    Maple I’ve also used a fair bit, and I have to say I like it, a lot. Admittedly its scope is limited compared to Mathematica, but it annoys me less than Mathematica does.

    So, money being no object, I’d have to go for both Mathematica and Maple, using them alongside excellent free tools such as gnuplot!

  9. hp
    August 15th, 2008 at 20:03
    Reply | Quote | #9

    I would recommend Gauss. It can handle very large data set since Gauss is built for analyzing econometrics models. Check it out :-)

  10. hp
    August 15th, 2008 at 20:05

    How about some opensource software? I’d rather go with Octave than Matlab. And Maxima over mathamatica for symbolic math. I heard Sage is pretty good, i’m checking it out right now.

  11. Ronin
    August 16th, 2008 at 11:56

    I use Mathematica. It’s nice, but slow. I’m also keen to know: what math software is preferred by quant engineers & software developers in Investment banks & finance industry ?

  12. admin
    August 19th, 2008 at 12:43

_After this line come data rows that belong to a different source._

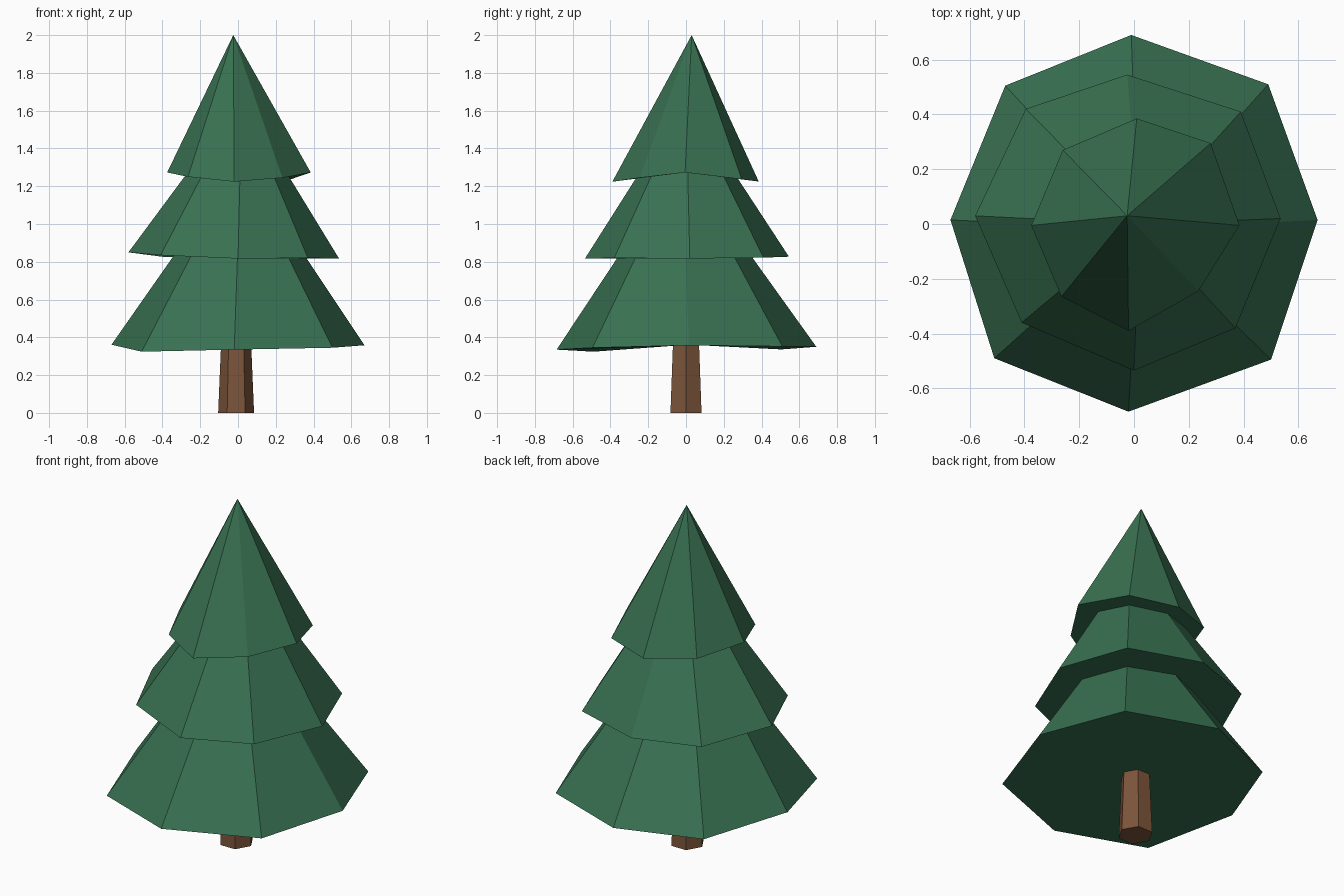
import bpy, bmesh
from math import cos, sin, pi

if "Cube" in bpy.data.objects:
    bpy.data.objects.remove(bpy.data.objects["Cube"])


def material(name, rgb):
    m = bpy.data.materials.new(name)
    m.diffuse_color = (*rgb, 1)
    m.use_nodes = True
    m.node_tree.nodes["Principled BSDF"].inputs["Base Color"].default_value = m.diffuse_color
    return m


def make_object(name, bm, mat):
    bmesh.ops.recalc_face_normals(bm, faces=bm.faces)
    mesh = bpy.data.meshes.new(name)
    bm.to_mesh(mesh)
    bm.free()
    mesh.materials.append(mat)
    ob = bpy.data.objects.new(name, mesh)
    bpy.context.collection.objects.link(ob)


def tier(name, rim, apex, mat):
    """Closed cone over an irregular rim."""
    bm = bmesh.new()
    ring = [bm.verts.new(p) for p in rim]
    tip = bm.verts.new(apex)
    for i, v in enumerate(ring):
        bm.faces.new((v, ring[(i + 1) % len(ring)], tip))
    bm.faces.new(ring[::-1])
    make_object(name, bm, mat)


green = material("foliage", (0.04, 0.165, 0.083))
brown = material("bark", (0.2, 0.09, 0.042))

# Trunk: tapered six-sided prism, its top hidden in the foliage
bm = bmesh.new()
rings = [[bm.verts.new((-0.01 + r * cos(i * pi / 3), r * sin(i * pi / 3), z))
          for i in range(6)] for r, z in ((0.095, 0), (0.074, 0.5))]
for i in range(6):
    j = (i + 1) % 6
    bm.faces.new((rings[0][i], rings[0][j], rings[1][j], rings[1][i]))
bm.faces.new(rings[0][::-1])
bm.faces.new(rings[1])
make_object("trunk", bm, brown)

# Foliage tiers: slightly uneven eight-sided rims, counter-clockwise from +x
tier("bottom_foliage",
     [(0.67, 0.015, 0.358), (0.49, 0.51, 0.352), (-0.01, 0.69, 0.35), (-0.47, 0.505, 0.336),
      (-0.67, 0.015, 0.361), (-0.51, -0.49, 0.324), (-0.02, -0.685, 0.335), (0.5, -0.495, 0.345)],
     (0.015, -0.02, 1.34), green)
tier("middle_foliage",
     [(0.535, 0.02, 0.817), (0.39, 0.41, 0.822), (-0.025, 0.545, 0.827), (-0.395, 0.42, 0.826),
      (-0.58, 0.03, 0.85), (-0.41, -0.36, 0.835), (0, -0.535, 0.817), (0.37, -0.38, 0.82)],
     (0.02, 0, 1.66), green)
tier("top_foliage",
     [(0.385, -0.005, 1.273), (0.28, 0.295, 1.237), (0.01, 0.385, 1.225), (-0.26, 0.27, 1.25),
      (-0.375, -0.005, 1.273), (-0.265, -0.265, 1.25), (-0.02, -0.39, 1.224), (0.235, -0.245, 1.245)],
     (-0.025, 0.03, 2), green)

    Ronin – There are some quantitative finance people at my University who use the NAG libraries and they swear by them. The nice thing is that you can use the same routines in any environment you like, Matlab, VBA, Fortran, Python – whatever.

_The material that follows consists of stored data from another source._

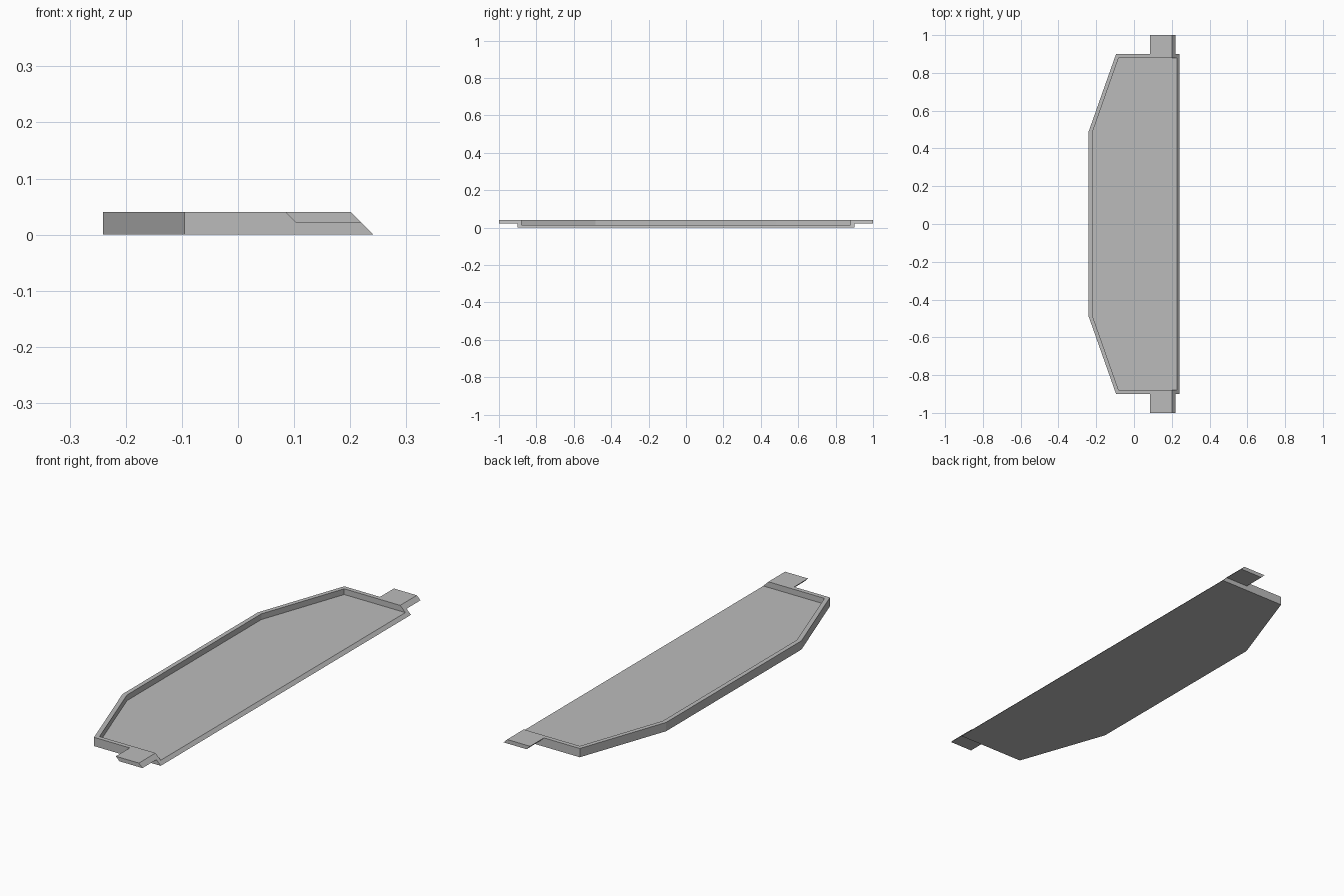
import bpy
import bmesh

if "Cube" in bpy.data.objects:
    bpy.data.objects.remove(bpy.data.objects["Cube"])

H, FLOOR, FRONT = 0.04, 0.014, 0.241   # rim height, floor height, front edge at z = 0

grey = bpy.data.materials.new("light_grey")
grey.diffuse_color = (0.5, 0.5, 0.5, 1)
grey.use_nodes = True
grey.node_tree.nodes["Principled BSDF"].inputs["Base Color"].default_value = grey.diffuse_color


def finish(bm, name):
    bmesh.ops.recalc_face_normals(bm, faces=bm.faces)
    mesh = bpy.data.meshes.new(name)
    bm.to_mesh(mesh)
    bm.free()
    mesh.materials.append(grey)
    bpy.context.collection.objects.link(bpy.data.objects.new(name, mesh))


def ring(bm, half, z):
    """Mirrored outline; its first and last points lie on the sloped front."""
    pts = [(FRONT - z, half[0][1])] + half
    pts += [(x, -y) for x, y in reversed(pts)]
    return [bm.verts.new((x, y, z)) for x, y in pts]


def strip(bm, a, b):
    for i in range(len(a) - 1):
        bm.faces.new((a[i], a[i + 1], b[i + 1], b[i]))


# Shallow tray, walled on three sides and open along the sloped front
outer = [(-0.095, 0.90), (-0.241, 0.487)]
inner = [(-0.081, 0.88), (-0.221, 0.483)]
bm = bmesh.new()
base, rim = ring(bm, outer, 0), ring(bm, outer, H)
lip, floor = ring(bm, inner, H), ring(bm, inner, FLOOR)
bm.faces.new(base)
bm.faces.new(floor)
strip(bm, base, rim)
strip(bm, rim, lip)
strip(bm, lip, floor)
bm.faces.new((base[0], rim[0], lip[0], floor[0],
              floor[-1], lip[-1], rim[-1], base[-1]))
finish(bm, "tray")

# Slanted mounting tab at each end
profile = [(0.085, H), (FRONT - H, H), (FRONT - 0.022, 0.022), (0.103, 0.022)]
for name, side in (("front_tab", -1), ("back_tab", 1)):
    bm = bmesh.new()
    root = [bm.verts.new((x, side * 0.90, z)) for x, z in profile]
    tip = [bm.verts.new((x, side * 1.0, z)) for x, z in profile]
    strip(bm, root + root[:1], tip + tip[:1])
    bm.faces.new(tip)
    bm.faces.new(root)
    finish(bm, name)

    I look after the NAG site license at my institution and am a huge fan of their work.

  13. August 22nd, 2008 at 20:07

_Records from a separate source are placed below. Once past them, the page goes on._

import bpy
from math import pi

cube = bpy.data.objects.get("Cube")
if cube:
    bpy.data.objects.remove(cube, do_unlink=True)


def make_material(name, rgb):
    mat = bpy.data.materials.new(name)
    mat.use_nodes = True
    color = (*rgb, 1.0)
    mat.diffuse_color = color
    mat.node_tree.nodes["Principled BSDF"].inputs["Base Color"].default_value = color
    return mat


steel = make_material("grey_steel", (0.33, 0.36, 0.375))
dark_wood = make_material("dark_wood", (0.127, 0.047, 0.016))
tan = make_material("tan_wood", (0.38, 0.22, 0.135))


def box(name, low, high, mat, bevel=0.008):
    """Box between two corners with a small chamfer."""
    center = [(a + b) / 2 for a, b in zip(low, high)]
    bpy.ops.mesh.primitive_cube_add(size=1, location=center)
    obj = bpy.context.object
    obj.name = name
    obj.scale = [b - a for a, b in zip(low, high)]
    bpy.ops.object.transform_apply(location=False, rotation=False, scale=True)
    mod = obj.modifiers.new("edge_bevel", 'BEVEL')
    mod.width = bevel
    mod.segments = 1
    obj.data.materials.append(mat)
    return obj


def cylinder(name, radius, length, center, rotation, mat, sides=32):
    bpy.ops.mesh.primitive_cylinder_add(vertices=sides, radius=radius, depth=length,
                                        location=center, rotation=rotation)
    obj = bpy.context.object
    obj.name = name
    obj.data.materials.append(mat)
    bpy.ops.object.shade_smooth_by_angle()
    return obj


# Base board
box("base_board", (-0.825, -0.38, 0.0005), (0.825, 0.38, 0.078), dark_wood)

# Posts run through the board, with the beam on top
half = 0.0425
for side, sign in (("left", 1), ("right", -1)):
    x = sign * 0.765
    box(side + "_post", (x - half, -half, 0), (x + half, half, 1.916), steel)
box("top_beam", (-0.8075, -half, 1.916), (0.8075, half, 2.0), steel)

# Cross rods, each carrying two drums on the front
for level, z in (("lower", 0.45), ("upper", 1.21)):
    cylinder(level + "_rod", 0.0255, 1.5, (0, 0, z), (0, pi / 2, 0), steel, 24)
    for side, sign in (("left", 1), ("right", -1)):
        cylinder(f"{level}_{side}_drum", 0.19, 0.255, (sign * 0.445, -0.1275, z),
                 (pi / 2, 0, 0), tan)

    I believe the programming language J has a following in the quant community.

    It is amazingly idiosyncratic, I tried to learn it last year.

  14. jt
    March 13th, 2009 at 03:36

    You thing you have to say about Mathematica: despite all its very buggy history (in being written in C – you can look it up on Usenet), it definitely has better marketing than Maple. From what I’ve seen Mathematica sometimes displays answers that are awkward (if correct), for even simple integrations.

    This seems seems to generate a lot of misconceptions. For instance, since version 8 Maple has acquired code from NAG (Numerical Algorithms Group), so I don’t think it’s correct to say Maple is slow. If it were slow, it wouldn’t have stuff like the Optimization package.

    I mean, to say, like David James said that “Maple is just a CAS” is wrong. To my knowledge, Maple and Mathematica overlap considerably.

  15. jt
    March 13th, 2009 at 03:39

    The guys who’s saying open source Octave beats Matlab and Maxima beats Maple doesn’t know what he’s talking about and probably knows/uses no Math beyond simple Calculus/Linear Algebra. Besides, Scilab is the best open source contender for a Matlab substitute.

  16. jt
    March 13th, 2009 at 03:42

    I’ll say this about Mathematica: it was too slow for our bioinformatics needs.

  17. Mike Croucher
    March 13th, 2009 at 04:02

    Hi jt

    Thanks for your comments. I am lucky these days in that I get to use pretty much all of the major CAS packages and ALL of them work amazingly well in one domain or another. On the other hand, ALL of them – without exception – have bugs, problems and inefficiencies.

    I don’t think ‘hp’ was saying that Octave was better than MATLAB in some absolute way. He just stated the opinion that HE would take it over MATLAB. It’s better for HIM. He may have many reasons for this – perhaps he prefers for his work to be based on open-source rather than closed source software or maybe it’s just that Octave meets his computational needs and he doesn’t need to shell out hundreds on MATLAB. Maybe he can’t use Scilab because he needs to run a lot of .m files contributed by MATLAB owning colleagues and Scilab isn’t source-compatible with MATLAB.

    We don’t know his reasons because he chose not to give them – he just stated an opinion and that’s fine by me.

    I feel that essentially mounting an attack on him and saying that he ‘Doesn’t know what he’s talking about and probably knows/uses no [advanced] Math’ is a little counter-productive to say the least.

  18. skan
    April 11th, 2013 at 02:15

    For general use Mathematica.
    Matlab only if you need some very specific package (simulation, signal… ) or if your company forces you.
    It’s not faster, only marketing, very bloated, needs much more resources.

    Mathematica now also has very good simulation packages and much better symbolics and abstract algebra.

    Maple is similar to Mathematica but with fewer options.

    For some tasks you will rather need other software, such as Pari or Magma.